Work item: Return every line from the records below that has the word "STEEL".

Stored entries:
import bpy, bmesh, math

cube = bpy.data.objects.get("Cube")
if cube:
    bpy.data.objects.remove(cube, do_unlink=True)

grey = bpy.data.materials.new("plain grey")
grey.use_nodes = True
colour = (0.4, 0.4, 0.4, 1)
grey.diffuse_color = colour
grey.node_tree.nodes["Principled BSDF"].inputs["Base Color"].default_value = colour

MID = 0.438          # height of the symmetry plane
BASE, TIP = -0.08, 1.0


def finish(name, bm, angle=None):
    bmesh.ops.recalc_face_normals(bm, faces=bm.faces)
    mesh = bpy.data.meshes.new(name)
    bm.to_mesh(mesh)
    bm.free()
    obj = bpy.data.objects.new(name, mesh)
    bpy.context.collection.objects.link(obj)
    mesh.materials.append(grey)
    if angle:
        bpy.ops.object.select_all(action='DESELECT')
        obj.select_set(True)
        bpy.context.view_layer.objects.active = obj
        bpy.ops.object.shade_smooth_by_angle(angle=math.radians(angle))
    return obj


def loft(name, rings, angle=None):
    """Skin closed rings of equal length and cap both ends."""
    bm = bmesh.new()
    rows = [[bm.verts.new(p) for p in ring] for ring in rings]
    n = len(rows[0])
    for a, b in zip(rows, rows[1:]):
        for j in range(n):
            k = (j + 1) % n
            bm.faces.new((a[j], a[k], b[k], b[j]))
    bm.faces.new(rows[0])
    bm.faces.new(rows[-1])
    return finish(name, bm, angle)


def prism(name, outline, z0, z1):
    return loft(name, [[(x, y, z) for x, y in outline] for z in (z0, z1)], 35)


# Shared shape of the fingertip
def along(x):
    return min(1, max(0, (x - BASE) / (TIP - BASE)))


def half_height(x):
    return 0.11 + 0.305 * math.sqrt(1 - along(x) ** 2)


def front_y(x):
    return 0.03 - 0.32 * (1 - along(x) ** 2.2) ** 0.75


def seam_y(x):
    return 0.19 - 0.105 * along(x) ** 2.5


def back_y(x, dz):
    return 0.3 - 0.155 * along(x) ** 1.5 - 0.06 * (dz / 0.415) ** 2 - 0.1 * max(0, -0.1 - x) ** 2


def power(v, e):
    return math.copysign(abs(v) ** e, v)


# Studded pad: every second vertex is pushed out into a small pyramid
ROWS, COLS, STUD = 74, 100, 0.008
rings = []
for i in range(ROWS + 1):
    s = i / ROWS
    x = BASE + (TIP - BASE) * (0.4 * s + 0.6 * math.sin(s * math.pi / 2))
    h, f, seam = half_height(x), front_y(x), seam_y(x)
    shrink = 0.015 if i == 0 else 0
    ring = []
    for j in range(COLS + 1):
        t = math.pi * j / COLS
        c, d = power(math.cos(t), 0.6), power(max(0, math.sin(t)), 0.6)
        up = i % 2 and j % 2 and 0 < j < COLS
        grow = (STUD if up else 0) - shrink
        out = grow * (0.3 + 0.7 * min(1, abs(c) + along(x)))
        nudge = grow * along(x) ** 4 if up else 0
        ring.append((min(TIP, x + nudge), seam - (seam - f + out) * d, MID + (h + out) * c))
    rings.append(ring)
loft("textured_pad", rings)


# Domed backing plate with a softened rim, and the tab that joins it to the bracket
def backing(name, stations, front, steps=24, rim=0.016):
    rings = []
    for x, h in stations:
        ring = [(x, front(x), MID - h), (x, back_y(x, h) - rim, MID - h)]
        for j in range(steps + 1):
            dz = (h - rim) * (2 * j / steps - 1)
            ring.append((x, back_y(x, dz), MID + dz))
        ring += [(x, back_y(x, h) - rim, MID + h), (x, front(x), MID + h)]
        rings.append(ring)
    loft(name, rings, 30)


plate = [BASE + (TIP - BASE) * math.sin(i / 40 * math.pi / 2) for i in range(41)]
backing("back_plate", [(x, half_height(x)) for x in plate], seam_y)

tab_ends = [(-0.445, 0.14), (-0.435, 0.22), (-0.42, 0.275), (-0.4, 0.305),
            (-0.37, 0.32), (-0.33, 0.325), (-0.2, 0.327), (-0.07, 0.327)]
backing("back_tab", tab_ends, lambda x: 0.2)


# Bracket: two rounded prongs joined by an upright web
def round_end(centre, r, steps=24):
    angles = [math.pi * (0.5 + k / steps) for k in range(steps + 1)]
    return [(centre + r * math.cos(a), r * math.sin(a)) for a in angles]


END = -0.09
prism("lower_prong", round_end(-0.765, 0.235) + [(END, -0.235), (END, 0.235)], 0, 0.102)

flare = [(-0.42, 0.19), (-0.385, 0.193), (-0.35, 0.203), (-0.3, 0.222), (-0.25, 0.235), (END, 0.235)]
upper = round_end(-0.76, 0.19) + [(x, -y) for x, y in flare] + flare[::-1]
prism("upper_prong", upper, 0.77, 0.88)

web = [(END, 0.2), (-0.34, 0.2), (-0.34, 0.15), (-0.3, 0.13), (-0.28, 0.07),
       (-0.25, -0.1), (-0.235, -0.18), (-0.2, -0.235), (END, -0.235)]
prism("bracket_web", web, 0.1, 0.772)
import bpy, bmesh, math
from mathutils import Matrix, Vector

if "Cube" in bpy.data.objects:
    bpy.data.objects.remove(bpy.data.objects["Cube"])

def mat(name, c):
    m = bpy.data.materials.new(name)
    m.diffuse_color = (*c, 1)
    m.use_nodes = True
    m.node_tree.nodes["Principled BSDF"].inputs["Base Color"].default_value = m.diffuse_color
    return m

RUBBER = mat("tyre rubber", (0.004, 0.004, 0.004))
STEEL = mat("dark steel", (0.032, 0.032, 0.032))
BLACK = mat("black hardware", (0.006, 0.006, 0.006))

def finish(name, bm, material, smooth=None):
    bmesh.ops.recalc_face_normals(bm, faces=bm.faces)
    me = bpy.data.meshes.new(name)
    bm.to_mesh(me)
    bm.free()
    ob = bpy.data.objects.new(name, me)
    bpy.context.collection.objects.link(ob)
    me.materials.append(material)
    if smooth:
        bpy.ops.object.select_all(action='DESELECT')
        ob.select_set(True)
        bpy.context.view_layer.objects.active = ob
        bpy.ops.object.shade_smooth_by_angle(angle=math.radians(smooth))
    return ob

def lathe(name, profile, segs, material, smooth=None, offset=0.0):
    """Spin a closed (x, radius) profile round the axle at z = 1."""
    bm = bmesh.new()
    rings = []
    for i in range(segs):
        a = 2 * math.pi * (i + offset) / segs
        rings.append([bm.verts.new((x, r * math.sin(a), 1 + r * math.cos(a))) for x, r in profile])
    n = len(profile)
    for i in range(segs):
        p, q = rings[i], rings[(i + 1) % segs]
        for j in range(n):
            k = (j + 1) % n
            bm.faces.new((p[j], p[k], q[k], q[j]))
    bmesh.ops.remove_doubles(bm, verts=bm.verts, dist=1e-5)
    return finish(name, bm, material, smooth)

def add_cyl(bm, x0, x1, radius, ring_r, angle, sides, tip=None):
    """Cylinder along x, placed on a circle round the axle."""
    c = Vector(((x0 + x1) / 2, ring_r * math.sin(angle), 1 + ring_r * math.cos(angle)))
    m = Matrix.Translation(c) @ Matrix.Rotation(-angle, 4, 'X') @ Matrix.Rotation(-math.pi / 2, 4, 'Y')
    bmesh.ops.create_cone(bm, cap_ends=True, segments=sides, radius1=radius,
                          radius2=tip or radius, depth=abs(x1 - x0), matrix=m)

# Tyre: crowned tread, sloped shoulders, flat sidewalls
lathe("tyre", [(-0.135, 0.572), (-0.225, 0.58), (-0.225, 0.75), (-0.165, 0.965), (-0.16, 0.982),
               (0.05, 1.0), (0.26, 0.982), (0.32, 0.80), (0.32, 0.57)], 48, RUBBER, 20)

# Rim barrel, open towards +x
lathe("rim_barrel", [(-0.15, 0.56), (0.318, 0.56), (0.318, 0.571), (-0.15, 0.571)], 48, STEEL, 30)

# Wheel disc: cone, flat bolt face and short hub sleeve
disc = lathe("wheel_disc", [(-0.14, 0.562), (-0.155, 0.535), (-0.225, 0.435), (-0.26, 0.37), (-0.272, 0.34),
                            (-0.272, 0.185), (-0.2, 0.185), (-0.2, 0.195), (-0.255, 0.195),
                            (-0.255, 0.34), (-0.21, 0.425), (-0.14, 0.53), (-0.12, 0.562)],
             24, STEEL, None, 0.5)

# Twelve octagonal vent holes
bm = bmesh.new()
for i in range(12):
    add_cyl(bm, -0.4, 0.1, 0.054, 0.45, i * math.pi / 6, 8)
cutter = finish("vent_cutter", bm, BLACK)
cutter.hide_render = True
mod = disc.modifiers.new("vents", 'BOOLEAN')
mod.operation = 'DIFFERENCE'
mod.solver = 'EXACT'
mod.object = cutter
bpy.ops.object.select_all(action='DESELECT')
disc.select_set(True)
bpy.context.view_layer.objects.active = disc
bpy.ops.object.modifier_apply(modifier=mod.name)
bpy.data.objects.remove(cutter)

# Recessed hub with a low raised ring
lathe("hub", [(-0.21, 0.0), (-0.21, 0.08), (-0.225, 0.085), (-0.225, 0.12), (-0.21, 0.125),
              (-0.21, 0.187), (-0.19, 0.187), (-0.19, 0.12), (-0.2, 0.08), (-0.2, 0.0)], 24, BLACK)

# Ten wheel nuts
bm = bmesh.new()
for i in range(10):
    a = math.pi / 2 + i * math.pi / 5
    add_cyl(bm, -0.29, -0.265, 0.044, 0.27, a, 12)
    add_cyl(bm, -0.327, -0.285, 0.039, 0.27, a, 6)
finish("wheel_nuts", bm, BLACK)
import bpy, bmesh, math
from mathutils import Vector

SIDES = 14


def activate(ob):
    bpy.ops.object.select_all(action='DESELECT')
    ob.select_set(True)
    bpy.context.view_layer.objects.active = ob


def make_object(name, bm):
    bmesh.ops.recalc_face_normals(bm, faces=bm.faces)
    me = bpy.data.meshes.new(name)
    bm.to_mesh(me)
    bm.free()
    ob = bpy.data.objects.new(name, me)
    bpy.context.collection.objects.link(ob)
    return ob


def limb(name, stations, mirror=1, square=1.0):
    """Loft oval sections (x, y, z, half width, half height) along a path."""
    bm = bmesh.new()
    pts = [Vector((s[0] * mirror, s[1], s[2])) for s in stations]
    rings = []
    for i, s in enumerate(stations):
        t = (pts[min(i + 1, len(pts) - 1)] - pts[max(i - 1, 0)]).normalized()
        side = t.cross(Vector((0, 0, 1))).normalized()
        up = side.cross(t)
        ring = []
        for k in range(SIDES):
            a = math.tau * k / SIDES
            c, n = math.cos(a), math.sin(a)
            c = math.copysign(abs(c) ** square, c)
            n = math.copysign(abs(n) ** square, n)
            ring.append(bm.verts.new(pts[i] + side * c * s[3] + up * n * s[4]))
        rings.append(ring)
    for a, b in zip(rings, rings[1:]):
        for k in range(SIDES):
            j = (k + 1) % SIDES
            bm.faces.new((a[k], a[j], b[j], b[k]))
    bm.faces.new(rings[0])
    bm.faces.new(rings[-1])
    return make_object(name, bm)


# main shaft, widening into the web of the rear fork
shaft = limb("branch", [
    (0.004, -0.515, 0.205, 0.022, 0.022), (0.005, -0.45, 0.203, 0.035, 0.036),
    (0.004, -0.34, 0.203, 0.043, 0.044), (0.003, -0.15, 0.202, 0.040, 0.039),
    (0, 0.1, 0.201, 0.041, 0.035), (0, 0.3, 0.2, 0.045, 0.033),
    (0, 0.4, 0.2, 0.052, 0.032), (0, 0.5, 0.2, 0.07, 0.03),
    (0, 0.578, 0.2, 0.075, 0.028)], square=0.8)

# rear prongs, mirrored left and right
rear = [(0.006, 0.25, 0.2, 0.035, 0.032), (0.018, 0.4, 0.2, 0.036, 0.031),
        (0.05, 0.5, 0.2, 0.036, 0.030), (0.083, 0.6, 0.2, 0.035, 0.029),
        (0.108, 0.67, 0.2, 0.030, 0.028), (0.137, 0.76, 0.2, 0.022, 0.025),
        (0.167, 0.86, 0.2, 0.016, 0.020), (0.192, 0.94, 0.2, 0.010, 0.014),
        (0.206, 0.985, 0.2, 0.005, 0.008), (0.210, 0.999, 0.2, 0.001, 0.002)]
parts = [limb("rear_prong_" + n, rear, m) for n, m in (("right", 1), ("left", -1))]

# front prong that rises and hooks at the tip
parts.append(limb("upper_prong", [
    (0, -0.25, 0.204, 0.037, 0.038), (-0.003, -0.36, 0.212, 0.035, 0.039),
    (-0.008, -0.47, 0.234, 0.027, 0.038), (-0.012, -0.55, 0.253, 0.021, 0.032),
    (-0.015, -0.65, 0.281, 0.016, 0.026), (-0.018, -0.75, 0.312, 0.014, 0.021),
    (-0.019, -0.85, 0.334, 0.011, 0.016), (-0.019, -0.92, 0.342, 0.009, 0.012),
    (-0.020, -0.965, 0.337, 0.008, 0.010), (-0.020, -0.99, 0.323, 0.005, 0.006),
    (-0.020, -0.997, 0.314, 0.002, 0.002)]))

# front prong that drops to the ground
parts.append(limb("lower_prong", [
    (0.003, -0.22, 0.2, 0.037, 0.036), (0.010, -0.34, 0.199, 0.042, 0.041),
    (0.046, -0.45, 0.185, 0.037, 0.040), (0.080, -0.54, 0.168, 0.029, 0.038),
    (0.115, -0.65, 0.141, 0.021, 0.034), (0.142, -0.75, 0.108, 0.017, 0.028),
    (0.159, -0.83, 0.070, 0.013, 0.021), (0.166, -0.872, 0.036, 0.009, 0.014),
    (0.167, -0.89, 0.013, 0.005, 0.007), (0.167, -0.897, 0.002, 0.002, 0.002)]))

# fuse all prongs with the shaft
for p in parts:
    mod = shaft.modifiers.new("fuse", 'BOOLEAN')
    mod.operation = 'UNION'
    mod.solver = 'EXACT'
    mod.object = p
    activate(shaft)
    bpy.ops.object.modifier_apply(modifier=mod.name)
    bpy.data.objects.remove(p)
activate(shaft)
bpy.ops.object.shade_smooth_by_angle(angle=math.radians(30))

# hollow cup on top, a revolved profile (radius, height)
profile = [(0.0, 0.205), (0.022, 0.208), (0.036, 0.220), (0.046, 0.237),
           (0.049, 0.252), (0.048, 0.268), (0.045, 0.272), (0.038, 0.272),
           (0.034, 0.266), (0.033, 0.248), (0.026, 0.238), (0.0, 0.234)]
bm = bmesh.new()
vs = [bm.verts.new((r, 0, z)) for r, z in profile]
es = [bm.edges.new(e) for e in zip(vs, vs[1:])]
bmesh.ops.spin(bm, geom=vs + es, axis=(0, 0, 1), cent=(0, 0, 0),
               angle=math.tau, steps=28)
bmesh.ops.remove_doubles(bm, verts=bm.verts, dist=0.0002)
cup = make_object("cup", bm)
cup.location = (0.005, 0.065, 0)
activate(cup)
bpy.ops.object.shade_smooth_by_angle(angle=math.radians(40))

Written reply:
STEEL = mat("dark steel", (0.032, 0.032, 0.032))
lathe("rim_barrel", [(-0.15, 0.56), (0.318, 0.56), (0.318, 0.571), (-0.15, 0.571)], 48, STEEL, 30)
             24, STEEL, None, 0.5)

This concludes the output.